Confusion Reigns Over Path Forward on Crimea
Printer-friendly versionPDF version
a a
 
Type Size: Small
The Fiscal Times
March 16, 2014

The fast-moving story in the Ukraine became more complicated over the weekend, as Russian forces appeared to take control of a natural gas pumping facility outside the regional borders of the Crimea, and Crimean voters took part in a referendum on joining the Russian Federation that was widely criticized as a sham by other governments around the world.

On the Sunday morning news talk shows, U.S. officials from both Congress and the executive branch repeated their now weeks-old call for tough sanctions against Russia, but had to concede that nothing will get through Congress until it returns from its most recent recess more than a week from now.

Related: Putin’s Oligarchs Are Key to War and Peace in Ukraine

On CBS’ Face the Nation, host Bob Scheiffer suggested that there might have been slight movement on the part of the Russian government toward a diplomatic solution to the crisis. The Russian foreign ministry, he reported, issued a statement saying that foreign minister Sergey Lavrov, in conversations with U.S. Secretary of State John Kerry, had agreed “to seek resolution to the Ukrainian crisis thorough constitutional reform in Ukraine.”

However, the idea that Russia would consider rolling back its invasion of the Crimean peninsula seemed far-fetched, and some suggested it was simply a means of buying time to allow the referendum to be completed.

“We’ve seen this movie before,” House Intelligence Committee Chairman Mike Rogers (R-MI) told Schieffer. “We should be cautious. I want to know exactly what was offered in exchange.”

The conversations between Kerry and Lavrov have been ongoing for weeks, but the most recent came less than two days after the U.S. Congress recessed without passing any bills that would either assist the Ukrainian government or impose sanctions on Russia. A bipartisan bill that passed the Senate Foreign Relations Committee by a vote of 14-3 was filibustered by Republicans who objected to its treatment of the International Monetary Fund, and who wanted to add unrelated measures to the bill.

Related: IMF Now Divides Congress Over Support of Ukraine

Speaking on NBC’s Meet the Press, senior White House advisor Dan Pfeiffer said that to the extent it can, the administration will act unilaterally on some sanctions. Pfeiffer told host David Gregory, “You can expect sanction designations in the coming days,” and added, “Supporting the new Ukrainian government in every way possible is at the top of our priority list.”

The report that Russian soldiers, backed by helicopters and armored vehicles, had moved beyond the Crimea’s regional border seemed to signal a new phase in the conflict – which has so far not involved direct combat between Russian and Ukrainian troops.

“We do see it as a provocation and one of those many provocations that Russians are trying to organize on the territory of Ukraine,” Andrii Deshchytsia, Ukraine’s acting foreign minister, said on ABC’s This Week with George Stephanopolous. “We will not go for provocation since we want to go for a peaceful solution of this crisis.”

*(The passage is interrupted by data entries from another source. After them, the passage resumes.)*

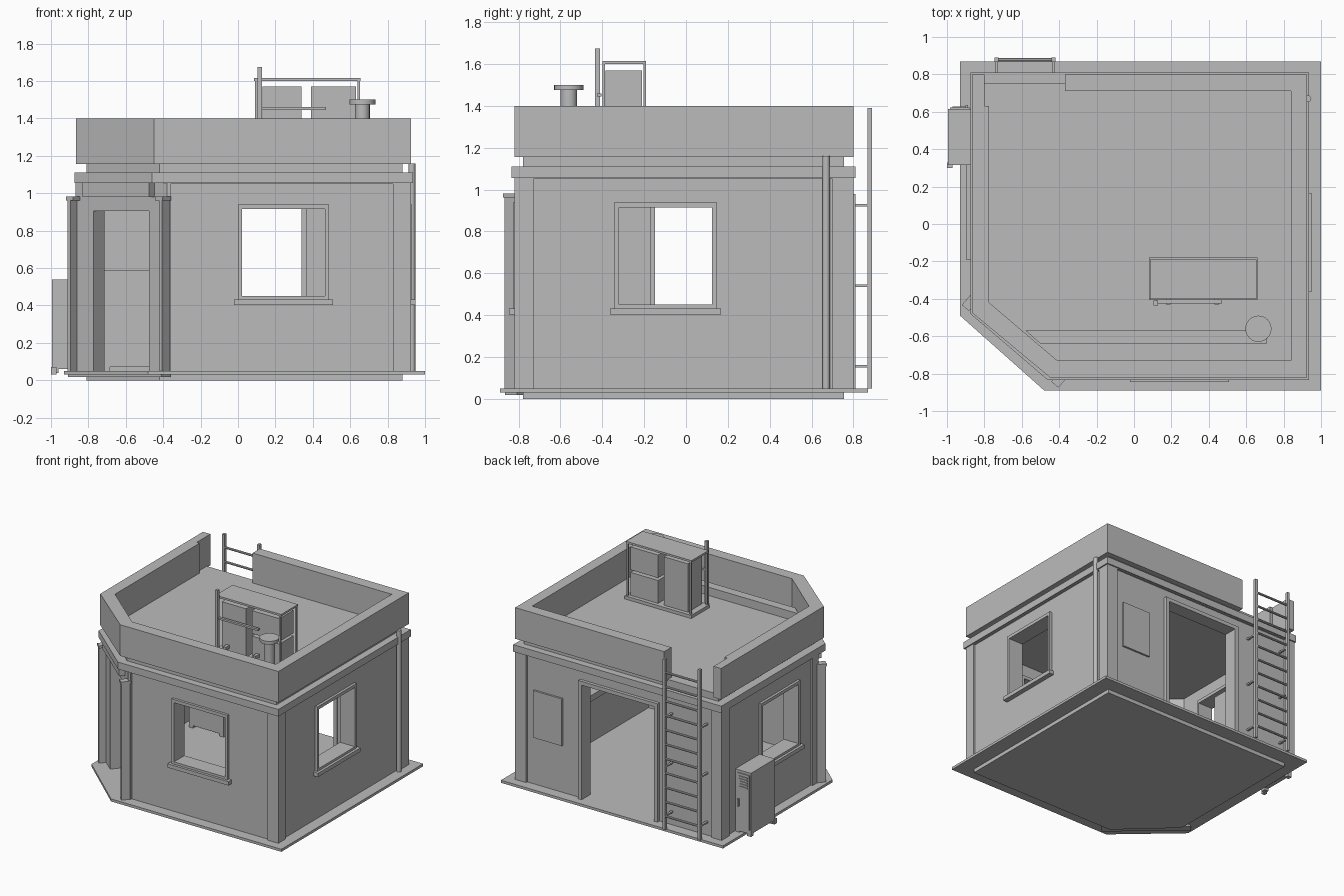
import bpy, bmesh, math
from mathutils import Matrix, Vector

if "Cube" in bpy.data.objects:
    bpy.data.objects.remove(bpy.data.objects["Cube"])

grey = bpy.data.materials.new("plain_grey")
grey.use_nodes = True
grey.diffuse_color = (0.5, 0.5, 0.5, 1)
grey.node_tree.nodes["Principled BSDF"].inputs["Base Color"].default_value = (0.5, 0.5, 0.5, 1)


def finish(name, bm):
    bmesh.ops.recalc_face_normals(bm, faces=bm.faces)
    mesh = bpy.data.meshes.new(name)
    bm.to_mesh(mesh)
    bm.free()
    mesh.materials.append(grey)
    obj = bpy.data.objects.new(name, mesh)
    bpy.context.collection.objects.link(obj)
    return obj


def box(name, x0, x1, y0, y1, z0, z1, turn=0):
    bm = bmesh.new()
    bmesh.ops.create_cube(bm, size=1)
    mid = Vector((x0 + x1, y0 + y1, z0 + z1)) / 2
    size = Matrix.Diagonal((x1 - x0, y1 - y0, z1 - z0, 1))
    bm.transform(Matrix.Translation(mid) @ Matrix.Rotation(turn, 4, 'Z') @ size)
    return finish(name, bm)


def prism(name, pts, z0, z1):
    bm = bmesh.new()
    face = bm.faces.new([bm.verts.new((x, y, z0)) for x, y in pts])
    up = bmesh.ops.extrude_face_region(bm, geom=[face])["geom"]
    bmesh.ops.translate(bm, vec=(0, 0, z1 - z0), verts=[v for v in up if isinstance(v, bmesh.types.BMVert)])
    return finish(name, bm)


def rod(name, a, b, r, sides=12):
    a, b = Vector(a), Vector(b)
    bm = bmesh.new()
    bmesh.ops.create_cone(bm, cap_ends=True, segments=sides, radius1=r, radius2=r, depth=(b - a).length)
    turn = (b - a).to_track_quat('Z', 'Y').to_matrix().to_4x4()
    bm.transform(Matrix.Translation((a + b) / 2) @ turn)
    obj = finish(name, bm)
    for p in obj.data.polygons:
        p.use_smooth = len(p.vertices) == 4
    obj.data.set_sharp_from_angle(angle=0.7)
    return obj


def cut(obj, cutters):
    for c in cutters:
        mod = obj.modifiers.new("cut", 'BOOLEAN')
        mod.operation, mod.solver, mod.object = 'DIFFERENCE', 'EXACT', c
    bpy.context.view_layer.update()
    done = bpy.data.meshes.new_from_object(obj.evaluated_get(bpy.context.evaluated_depsgraph_get()))
    obj.modifiers.clear()
    obj.data = done
    for c in cutters:
        bpy.data.objects.remove(c)


def plan(x0, x1, y0, y1, cx, cy):
    # rectangle with its front corner cut off
    return [(x0, cy), (cx, y0), (x1, y0), (x1, y1), (x0, y1)]


# Foundation, floor and roof layers
prism("foundation", plan(-.81, .88, -.78, .755, -.42, -.42), 0, .035)
prism("floor_slab", plan(-.93, 1.0, -.89, .87, -.48, -.49), .03, .05)
prism("cornice", plan(-.875, .935, -.835, .81, -.46, -.48), 1.055, 1.11)
prism("roof_slab", plan(-.81, .88, -.78, .755, -.42, -.43), 1.11, 1.165)

# Parapet with a gap for the ladder
parapet = prism("parapet", plan(-.865, .925, -.82, .80, -.45, -.475), 1.155, 1.4)
cut(parapet, [prism("parapet_inside", plan(-.775, .84, -.73, .71, -.41, -.42), 1, 1.5),
              box("parapet_gap", -.80, -.37, .63, 1, 1, 1.5)])

# Walls: hollow, recessed panels, openings
CH = math.atan2(-.42, .49)
walls = prism("walls", plan(-.87, .925, -.82, .80, -.38, -.40), .045, 1.06)
cut(walls, [
    prism("room", plan(-.78, .84, -.735, .71, -.34, -.36), 0, 1.2),
    box("front_recess", -.36, .83, -.9, -.805, .0, 1.05),
    box("side_recess", .91, 1, -.73, .70, .0, 1.05),
    box("far_side_recess", -1, -.855, -.33, .70, .0, 1.05),
    box("back_recess", -.78, .83, .785, .9, .0, 1.05),
    box("front_window_hole", .02, .465, -1, -.7, .43, .915),
    box("side_window_hole", .7, 1.1, -.32, .125, .43, .915),
    box("far_side_window_hole", -1.1, -.7, -.15, .295, .43, .915),
    box("back_door_hole", -.29, .34, .6, 1, .0, .95),
    box("corner_door_hole", -.82, -.43, -.81, -.41, .0, .905, CH),
])


# Window trim: local u runs along the wall, w points outward
def window(name, centre, turn):
    m = Matrix.Translation(centre) @ Matrix.Rotation(turn, 4, 'Z')
    parts = [("left_jamb", -.243, -.222, -.02, .11, .43, .94),
             ("right_jamb", .222, .243, -.02, .11, .43, .94),
             ("head", -.243, .243, -.02, .11, .915, .94),
             ("foot", -.222, .222, -.02, .11, .43, .45),
             ("sill", -.265, .265, -.04, .11, .402, .432)]
    for part, *dims in parts:
        box(name + "_" + part, *dims).data.transform(m)


window("front_window", (.243, -.805, 0), 0)
window("side_window", (.91, -.098, 0), math.pi / 2)
window("far_side_window", (-.855, .073, 0), -math.pi / 2)

# Back door frame and wall panel
for side, x in (("left", .34), ("right", -.32)):
    box("back_door_jamb_" + side, x, x + .03, .70, .81, .05, .98)
box("back_door_head", -.32, .37, .70, .81, .95, .98)
box("back_wall_panel", .52, .77, .78, .80, .42, .79)

# Corner entrance: posts, caps, lintel and step, set along the cut corner
along = Vector((math.cos(CH), math.sin(CH), 0))
out = Vector((along.y, -along.x, 0))
entry = Vector((-.625, -.61, 0))


def corner_box(name, u, w, length, depth, z0, z1):
    c = entry + along * u + out * w
    box(name, c.x - length / 2, c.x + length / 2, c.y - depth / 2, c.y + depth / 2, z0, z1, CH)


for side, s in (("left", 1), ("right", -1)):
    corner_box("entrance_post_" + side, s * .322, .02, .022, .065, .03, .965)
    corner_box("entrance_cap_" + side, s * .315, .022, .05, .072, .962, .982)
corner_box("entrance_lintel", 0, .015, .47, .06, .98, 1.06)
corner_box("entrance_step", 0, .015, .66, .075, .018, .05)

# Ladder
for x in (-.735, -.43):
    box("ladder_rail", x - .01, x + .01, .867, .89, .05, 1.39)
    for z in (.155, .54, .925):
        box("ladder_bracket", x - .008, x + .008, .78, .88, z - .006, z + .006)
for i in range(11):
    z = .155 + i * .113
    rod("ladder_rung", (-.735, .878, z), (-.43, .878, z), .009, 8)

# Downpipe
rod("downpipe", (.93, .67, .05), (.93, .67, 1.16), .018)


# Utility cabinets on feet
def cabinet(name, x0, x1, y0, y1, z0, z1):
    box(name, x0, x1, y0, y1, z0 + .02, z1)
    for x in (x0, x1 - .035):
        for y in (y0, y1 - .035):
            box(name + "_foot", x, x + .035, y, y + .035, z0, z0 + .025)


cabinet("outer_cabinet", -.995, -.86, .315, .615, .04, .54)
box("outer_cabinet_door", -.985, -.88, .61, .622, .09, .52)
for i in range(5):
    box("outer_cabinet_vent", -.97, -.90, .615, .628, .41 + i * .02, .42 + i * .02)
box("outer_cabinet_handle", -.90, -.888, .615, .635, .26, .32)
box("outer_cabinet_bracket", -1, -.97, .30, .33, .03, .07)
cabinet("inner_cabinet", -.72, -.42, .42, .70, .05, .59)

# Roof equipment rack
box("rack_base", .08, .66, -.405, -.18, 1.16, 1.19)
box("rack_top", .085, .655, -.40, -.19, 1.60, 1.615)
for x in (.09, .638):
    for y in (-.40, -.203):
        box("rack_post", x, x + .013, y, y + .013, 1.18, 1.61)
box("rack_tall_unit", .13, .34, -.385, -.21, 1.19, 1.57)
box("rack_lower_unit", .39, .63, -.385, -.21, 1.19, 1.37)
box("rack_upper_unit", .39, .63, -.385, -.21, 1.39, 1.57)
box("rack_pole", .105, .127, -.435, -.41, 1.165, 1.675)
box("rack_bar", .12, .47, -.425, -.405, 1.445, 1.46)
for x in (.17, .43):
    box("rack_valve", x, x + .025, -.43, -.38, 1.22, 1.245)

# Roof vent and low ledge
rod("vent_cap", (.665, -.56, 1.475), (.665, -.56, 1.5), .07, 24)
rod("vent_stem", (.665, -.56, 1.16), (.665, -.56, 1.48), .04, 16)
prism("roof_ledge", [(-.58, -.57), (-.5, -.64), (.71, -.64), (.71, -.57)], 1.16, 1.23)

Deshchytsia conceded that Russia would have a sizeable advantage if the situation devolves into outright combat. “Look, if you compare the military arsenals of Ukraine and Russia, of course the Russians’ positions are much better,” he said. They have “overwhelming positions and strength.”

Related: Russian Ties to Ukraine Go Much Deeper than Gas

However, on the same show, Sen. Chris Murphy (D-CT), who recently returned from a trip to Ukraine, did not rule out the potential for armed conflict. “The Ukrainians are not going to go down without a fight,” he said. “If Russia really does decide to move beyond Crimea it will be bloody and the fight may be long and they need help from the United States.”

There was much discussion of whether U.S.-Russian relations are hardening into a new “Cold War” type stance – something a number of officials tried to dismiss.

“The United States of America has to have a fundamental reassessment of our relationship with Vladimir Putin,” said Arizona Sen. John McCain on CNN’s State of the Union. “No more reset buttons. No more ‘Tell Vladimir I’ll be more flexible.’ Treat him for what he is. That does not mean re-ignition of the cold war, but it does mean treating him in the way that we understand [he is] an individual who believes in reinstating the old Russian empire.”

On Face the Nation, former Obama National Security Advisor Tom Donilon brushed off the idea that the U.S. and Russia are embarking on another Cold War. The real Cold War, he said, was a global contest between two superpowers, each of which represented a truly existential threat to the other.

Russia today, he said “is not anywhere near” the international power it was before the Soviet Union broke apart

Top Reads from The Fiscal Times:

A longtime reporter on the intersection of the federal government and the private sector, Rob Garver is National Correspondent, based in Washington, D.C. He has written for ProPublica, The New York Times and other publications.